idea that there were many truths, many goods, many beauties and that pluralism and
respect for contingency rather than for universal and abstract dicta.
We will begin by doing common reading to acquaint ourselves with the men and women
who defined the significant thought and culture of the period. Then students will finish
research papers on one of the figures or movements covered in the synthesis.
Schedule (All items are available either on Blackboard or reserve. * indicates reserve)
14 September – Foundations
D. H. Borus, Twentieth-Century Multiplicity, Introduction and
Chapter One
William James, Pragmatism: Lectures I (The Present Dilemma in
Philosophy); II (What Pragmatism Means); and VI (Pragmatism’s
Conception of Truth)
John Dewey and James Tufts, Ethics, Chapter Nine.
Krazy Kat comic strips
Floyd Dell, Women as World Builders, Chapters VII and VIII
21 September – Beauties
D. H. Borus, Twentieth-Century Multiplicity, Chapter Two
Charlie Chaplin, Work*

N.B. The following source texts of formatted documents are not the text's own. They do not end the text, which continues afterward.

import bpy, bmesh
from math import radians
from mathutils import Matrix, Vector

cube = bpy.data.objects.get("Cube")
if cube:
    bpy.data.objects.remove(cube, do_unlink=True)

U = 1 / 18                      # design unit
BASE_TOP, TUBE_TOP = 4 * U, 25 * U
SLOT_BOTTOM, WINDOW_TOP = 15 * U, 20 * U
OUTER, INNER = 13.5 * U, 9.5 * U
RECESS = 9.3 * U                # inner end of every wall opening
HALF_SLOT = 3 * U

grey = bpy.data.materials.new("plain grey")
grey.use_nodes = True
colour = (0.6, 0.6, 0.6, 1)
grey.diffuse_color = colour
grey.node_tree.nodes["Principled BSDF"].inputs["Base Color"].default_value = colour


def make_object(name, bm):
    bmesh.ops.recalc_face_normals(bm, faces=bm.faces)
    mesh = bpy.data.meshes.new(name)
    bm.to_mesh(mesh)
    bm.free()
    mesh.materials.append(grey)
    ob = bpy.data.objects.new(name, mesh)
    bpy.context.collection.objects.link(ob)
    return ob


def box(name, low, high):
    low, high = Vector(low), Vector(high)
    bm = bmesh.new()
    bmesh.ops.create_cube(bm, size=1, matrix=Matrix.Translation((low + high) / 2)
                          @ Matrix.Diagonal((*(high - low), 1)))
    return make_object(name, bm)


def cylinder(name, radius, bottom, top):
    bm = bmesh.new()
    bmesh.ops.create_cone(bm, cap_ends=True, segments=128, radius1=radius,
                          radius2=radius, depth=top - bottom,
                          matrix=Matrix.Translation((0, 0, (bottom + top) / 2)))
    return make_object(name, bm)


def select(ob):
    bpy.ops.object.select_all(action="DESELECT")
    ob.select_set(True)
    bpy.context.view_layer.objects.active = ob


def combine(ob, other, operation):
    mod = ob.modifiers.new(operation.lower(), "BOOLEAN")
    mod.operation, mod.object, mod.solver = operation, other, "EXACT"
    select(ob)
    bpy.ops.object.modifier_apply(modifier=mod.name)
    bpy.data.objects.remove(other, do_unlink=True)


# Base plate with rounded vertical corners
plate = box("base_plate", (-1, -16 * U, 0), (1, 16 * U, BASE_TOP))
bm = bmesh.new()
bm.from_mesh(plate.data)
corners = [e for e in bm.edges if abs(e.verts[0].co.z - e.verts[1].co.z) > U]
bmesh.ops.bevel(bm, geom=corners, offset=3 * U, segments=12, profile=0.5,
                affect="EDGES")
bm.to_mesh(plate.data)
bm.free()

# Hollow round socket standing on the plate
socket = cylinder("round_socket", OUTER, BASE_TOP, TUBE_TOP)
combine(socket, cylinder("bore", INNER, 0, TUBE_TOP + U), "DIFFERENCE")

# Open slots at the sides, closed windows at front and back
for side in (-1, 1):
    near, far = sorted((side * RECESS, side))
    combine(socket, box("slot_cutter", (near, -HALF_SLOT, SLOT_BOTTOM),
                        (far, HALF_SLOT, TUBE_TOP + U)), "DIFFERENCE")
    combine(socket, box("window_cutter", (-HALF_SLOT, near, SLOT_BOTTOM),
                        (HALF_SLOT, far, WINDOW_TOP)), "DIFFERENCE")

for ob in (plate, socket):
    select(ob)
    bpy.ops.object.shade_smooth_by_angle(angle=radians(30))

Armory Show Packet
George Santayana, “The Genteel Tradition in American Literature”
Jane Addams, Spirit of Youth and City Streets, Chapters 1, 4
Charles Ives, “Things Our Fathers Loved” and “General Booth”
28 September – Selves
D. H. Borus, Twentieth-Century Multiplicity, Chapter Three
Charles Horton Cooley, Human Nature and the Social Order,
Chapters 1,2, 3, and 5
Elsie Clews Parsons, Social Rule, “Satisfaction from Categories,”
“Women,” “Self,” and “Satisfaction from Science”
5 October – Fall Break, No Class
12 October – Societies
D. H. Borus, Twentieth-Century Multiplicity, Chapters Four and Five
Arthur Bentley, Process of Government, Chapters Two, Three, Seven
W. I. Thomas and Florian Znaniecki, The Polish Peasant, “Concept of
Social Disorganization” and “Concept of Social
Walter Weyl, The New Democracy, Chapters 1, 2, 11, 12, 20
Edward Sapir, “Civilization and Culture”
7 December – Summation
Reading: Henry May, End of American Innocence
Grading is based on a research paper of at least twenty pages. Students will be required to
pick a person or movement covered in Twentieth-Century Multiplicity and explore in
depth an aspect that the book summarized or missed.
Over the course of the term, students will meet with the instructor to report on progress.
At the end of the term, we will meet to reconsider our conclusions and to share our
21 September – Students submit paper topic for professor’s approval.
5 October – Students submit preliminary bibliography.
23 November – Rough Drafts Due
18 December – Final Paper Due